Printer-friendly versionPrinter-friendly version Share this


By Miriam Raftery

December 16, 2011 (Washington D.C.) – Final votes are expected today in both houses on a compromise funding measure to avoid a government shut-down--just in time for the holiday adjounrment. 

The deal came after Democrats conceded to Republican demands to remove extensions on a payroll tax cut and unemployment benefits, which will be voted on separately. 

Republicans abandoned efforts to slash funds for environmental protections. Republicans also scored a win for the “1%” of wealthiest Americans by forcing Democrats to remove a tax on millionaires. The $1 trillion spending measure provides full funding through fiscal year 2012 for most agencies including the Pentagon, Education, and Environmental Protection Agency.  

But a divisive battle still looms as Congress next takes up the payroll tax and unemployment benefit extensions sought by Democrats.  Republicans, who oppose those measures, want to link any extensions to speeding approval of the controversial Keystone XL oil pipeline which would create jobs, but also has serious environmental consequences. Other proposed changes could impact Medicare recipients, retirees, and many more.

According to the Washington Post, Senate Finance Committee Chair Max Baucus has stated that  Republicans also want to link eligibility for unemployment benefits to the level of joblessness in each state.

The debate comes on the heels of new census data showing that one in two Americans – half—are now poor or low income, in part due to high unemployment nationwide. 

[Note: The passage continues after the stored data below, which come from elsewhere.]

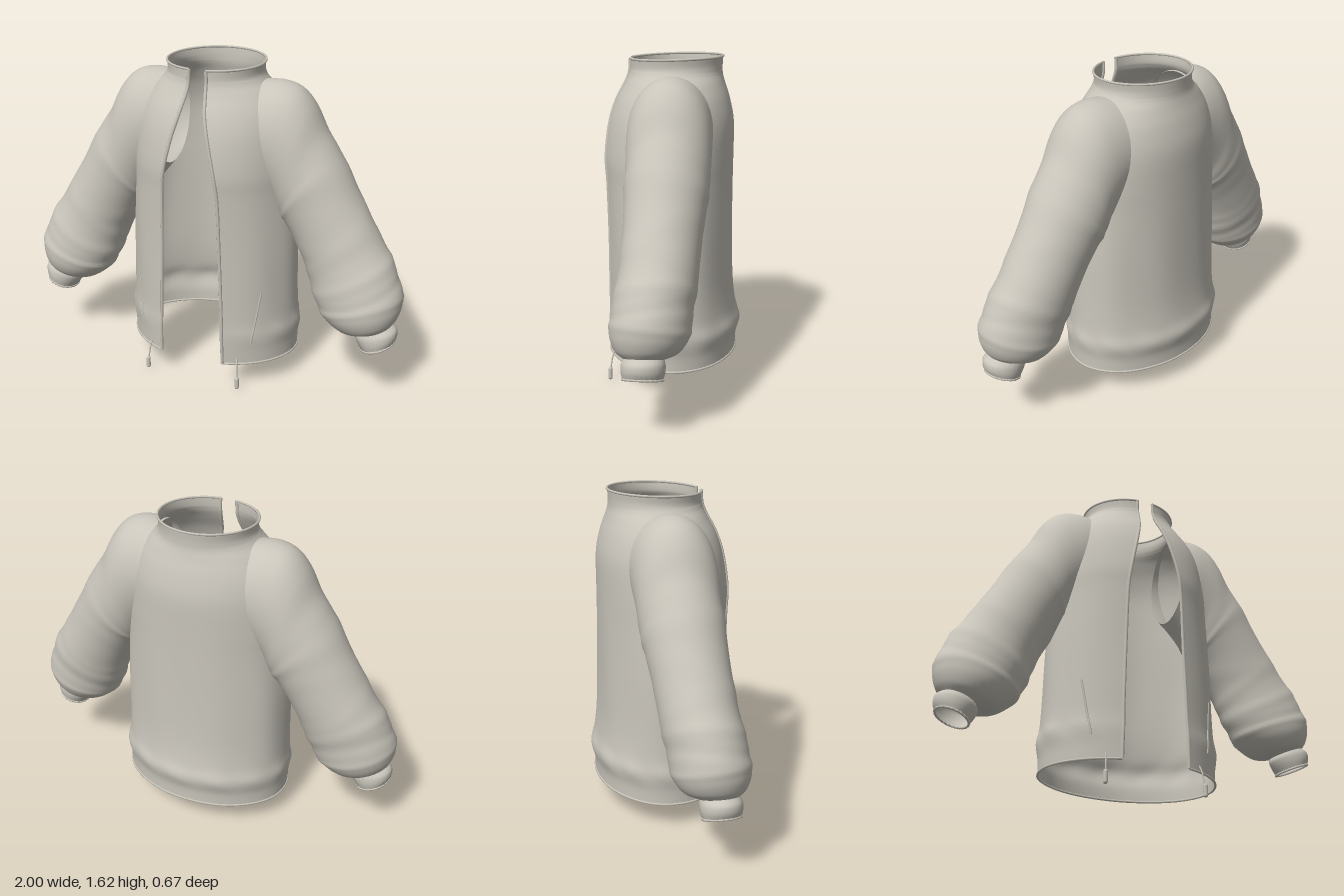
import * as THREE from 'three';

const fabric = new THREE.MeshStandardMaterial({ color: 0xc9c5bb, side: THREE.DoubleSide });
fabric.name = 'stone grey fabric';

// Smoothly resample a table of rows, each column on its own
function resample(rows, steps) {
  const out = [];
  const at = i => rows[Math.max(0, Math.min(rows.length - 1, i))];
  for (let i = 0; i < rows.length - 1; i++) {
    for (let s = 0; s < steps; s++) {
      const t = s / steps;
      out.push(rows[i].map((_, c) => {
        const [a, b, d, e] = [at(i - 1)[c], at(i)[c], at(i + 1)[c], at(i + 2)[c]];
        const m0 = (d - a) / 2, m1 = (e - b) / 2;
        return b + m0 * t + (3 * (d - b) - 2 * m0 - m1) * t * t + (2 * (b - d) + m0 + m1) * t * t * t;
      }));
    }
  }
  out.push(rows[rows.length - 1]);
  return out;
}

// Skin a list of rings; closed rings share their seam
function loft(rings, closed) {
  const n = rings[0].length, pos = [], idx = [];
  rings.forEach(r => r.forEach(p => pos.push(p.x, p.y, p.z)));
  for (let i = 0; i < rings.length - 1; i++) {
    for (let j = 0; j < (closed ? n : n - 1); j++) {
      const a = i * n + j, b = i * n + (j + 1) % n, c = a + n, d = b + n;
      idx.push(a, b, d, a, d, c);
    }
  }
  const g = new THREE.BufferGeometry();
  g.setAttribute('position', new THREE.Float32BufferAttribute(pos, 3));
  g.setIndex(idx);
  g.computeVertexNormals();
  return g;
}

function add(parent, name, geometry) {
  const m = new THREE.Mesh(geometry, fabric);
  m.name = name;
  parent.add(m);
  return m;
}

function cord(points, radius, closed = false) {
  const curve = new THREE.CatmullRomCurve3(points, closed);
  return new THREE.TubeGeometry(curve, Math.min(90, points.length * 3), radius, 6, closed);
}

const bump = (v, centre, width) => Math.exp(-(((v - centre) / width) ** 2));

// Body sections: height, half width, front depth, back depth, half opening
const BODY = [
  [0.13, 0.445, 0.335, 0.315, 0.170],
  [0.20, 0.447, 0.337, 0.318, 0.169],
  [0.28, 0.456, 0.338, 0.335, 0.167],
  [0.36, 0.445, 0.335, 0.314, 0.165],
  [0.50, 0.440, 0.335, 0.299, 0.161],
  [0.75, 0.435, 0.335, 0.293, 0.153],
  [1.00, 0.420, 0.342, 0.292, 0.145],
  [1.13, 0.415, 0.347, 0.293, 0.130],
  [1.29, 0.395, 0.324, 0.293, 0.094],
  [1.40, 0.360, 0.288, 0.273, 0.066],
  [1.48, 0.305, 0.245, 0.248, 0.051],
  [1.525, 0.258, 0.226, 0.236, 0.046],
  [1.56, 0.238, 0.221, 0.234, 0.045],
  [1.605, 0.240, 0.220, 0.237, 0.043],
];

function bodyRing([y, hx, zf, zb, gap]) {
  const start = Math.asin(gap / hx), n = 72, ring = [];
  const loose = bump(y, 0.65, 0.4);
  for (let j = 0; j <= n; j++) {
    const a = start + (2 * Math.PI - 2 * start) * j / n;
    // soft hanging folds and uneven gathers over the hem
    const edge = Math.min(1, Math.sin(Math.PI * j / n) * 3);
    const k = 1 + edge * (0.008 * loose * Math.sin(a * 9 + y * 2)
      + 0.008 * bump(y, 0.29, 0.05) * Math.sin(a * 13 + y * 20));
    const c = Math.cos(a);
    ring.push(new THREE.Vector3(hx * Math.sin(a) * k, y - (y > 1.55 ? 0.03 * c * 0.22 : 0), (c > 0 ? zf : zb) * c * k));
  }
  return ring;
}

// Sleeve sections: outer x, y, inner x, y, centre z, half depth
const SLEEVE = [
  [0.24, 1.530, 0.24, 1.05, -0.005, 0.195],
  [0.34, 1.537, 0.28, 1.00, 0, 0.200],
  [0.43, 1.510, 0.31, 0.96, 0, 0.200],
  [0.50, 1.435, 0.34, 0.92, 0, 0.198],
  [0.56, 1.320, 0.36, 0.88, 0, 0.196],
  [0.63, 1.215, 0.385, 0.845, 0.003, 0.192],
  [0.75, 1.005, 0.425, 0.79, 0.010, 0.182],
  [0.85, 0.835, 0.485, 0.68, 0.018, 0.178],
  [0.93, 0.710, 0.530, 0.575, 0.032, 0.180],
  [0.985, 0.590, 0.575, 0.46, 0.048, 0.183],
  [0.995, 0.510, 0.625, 0.395, 0.054, 0.176],
  [0.98, 0.445, 0.705, 0.345, 0.062, 0.140],
  [0.955, 0.405, 0.790, 0.345, 0.072, 0.090],
];
const CUFF = [
  [0.955, 0.405, 0.790, 0.345, 0.072, 0.088],
  [0.982, 0.385, 0.786, 0.325, 0.074, 0.096],
  [0.986, 0.350, 0.800, 0.295, 0.075, 0.096],
  [0.975, 0.318, 0.822, 0.262, 0.076, 0.088],
];

// fold = [row position, width, height, slant]
const FOLDS = [[5, 0.25, 0.025, 0.4], [6.3, 0.3, 0.012, -0.5], [7.3, 0.25, 0.015, 0.5],
  [8.15, 0.2, 0.028, 0.3], [8.8, 0.18, -0.022, 0.3], [9.5, 0.22, 0.018, -0.2]];

function sleeveRing([ox, oy, ix, iy, cz, rz], side, v, ribs) {
  const n = 48, ring = [];
  for (let j = 0; j < n; j++) {
    const a = 2 * Math.PI * j / n;
    let k = 1;
    if (ribs) k += 0.015 * Math.cos(a * 24);
    else for (const [p, w, h, slant] of FOLDS) k += h * bump(v + slant * Math.sin(a + p), p, w);
    const u = Math.cos(a) * k / 2;
    ring.push(new THREE.Vector3(side * ((ox + ix) / 2 + (ox - ix) * u), (oy + iy) / 2 + (oy - iy) * u,
      cz + rz * Math.sin(a) * k));
  }
  return ring;
}

export function createModel() {
  const jacket = new THREE.Group();
  jacket.name = 'jacket';

  // Body and standing collar
  const rings = resample(BODY, 5).map(bodyRing);
  const split = 11 * 5;
  add(jacket, 'body', loft(rings.slice(0, split + 1), false));
  add(jacket, 'collar', loft(rings.slice(split), false));

  // Bound edges at hem and collar
  add(jacket, 'hemEdge', cord(rings[0], 0.006));
  add(jacket, 'collarEdge', cord(rings[rings.length - 1], 0.006));

  // Height lookup for details lying on the front
  const sections = resample(BODY, 5);
  const onFront = (x, y, lift) => {
    const s = sections.reduce((b, r) => Math.abs(r[0] - y) < Math.abs(b[0] - y) ? r : b);
    return new THREE.Vector3(x, y, s[2] * Math.sqrt(1 - (x / s[1]) ** 2) + lift);
  };

  for (const side of [1, -1]) {
    const label = side > 0 ? 'left' : 'right';

    // Zip tape along the front edge
    const edge = rings.map(r => r[side > 0 ? 0 : r.length - 1]);
    add(jacket, label + 'Zip', cord(edge, 0.009));

    // Sleeve and ribbed cuff
    const steps = 6;
    const arm = resample(SLEEVE, steps).map((r, i) => sleeveRing(r, side, i / steps, false));
    add(jacket, label + 'Sleeve', loft(arm, true));
    const cuff = resample(CUFF, 4).map(r => sleeveRing(r, side, 0, true));
    add(jacket, label + 'Cuff', loft(cuff, true));
    add(jacket, label + 'CuffEdge', cord(cuff[cuff.length - 1], 0.006, true));

    // Slanted pocket welt
    const welt = [];
    for (let i = 0; i <= 6; i++) {
      const t = i / 6;
      welt.push(onFront(side * (0.337 - 0.037 * t), 0.52 - 0.28 * t, 0.001));
    }
    add(jacket, label + 'Pocket', cord(welt, 0.005));

    // Hem drawcord with its toggle
    add(jacket, label + 'Drawcord', cord([
      new THREE.Vector3(side * 0.238, 0.16, 0.282),
      new THREE.Vector3(side * 0.243, 0.13, 0.296),
      new THREE.Vector3(side * 0.250, 0.06, 0.308)], 0.004));
    const toggle = add(jacket, label + 'Toggle', new THREE.CapsuleGeometry(0.011, 0.045, 4, 10));
    toggle.position.set(side * 0.251, 0.036, 0.31);
  }
  return jacket;
}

Democrats have long been pushing for a payroll tax measure. President Barack Obama has chastised Republicans in Congress for blocking the measure, which he characterized as a tax break for the middle class.  House Republicans countered by passing a revised payroll tax bill which Democrats described as loaded with “poison pills.” One of those would kill a measure protecting clean air—a provision estimated to save 20,000 lives.  View a video of California Senator Barbara Boxer discussing  her concerns over the measure:  Other “poison pills” included the Republicans’ plan to pay for a payroll tax cut extension by imposing a means test for Medicare beneficiaries, freezing pay for federal workers, making federal retirees pay  more for healthcare, and hiking fees on banks doing business with Fannie Mae and Freddie Mac.

“We need to begin real negotiations on how to prevent a $1,000 tax hike on American families,” Senate majority leader Harry Reid (D-NV) said, Huffington Post reported.  House Minority Leader Nancy Pelosi (D-CA) derided the “do nothing” Republican-controlled House of Representatives for failing to help struggling American families while protecting the interests of millionaires. “It’s a year of missed opportunities and made-up crises,” she said in a press conference Friday, the Hill reported.  The office of House Speaker John Boehmer (R-Ohio) responded by blaming Democrats for the crisis.

Republican leaders, meanwhile, praised the compromise spending measure slated to be voted upon today.  “In spite of many unnecessary obstacles, it is good to see that responsible leadership and good governance can triumph,” House Appropriations Chairman Harold Rogers (R-KY) said last night regarding the spending plan.

Want to share your views with your Congressional representatives?  Contact them through the"Sound Off" section in our Citizens Action Center at


Error message

Support community news in the public interest! As nonprofit news, we rely on donations from the public to fund our reporting -- not special interests. Please donate to sustain East County Magazine's local reporting and/or wildfire alerts at to help us keep people safe and informed across our region.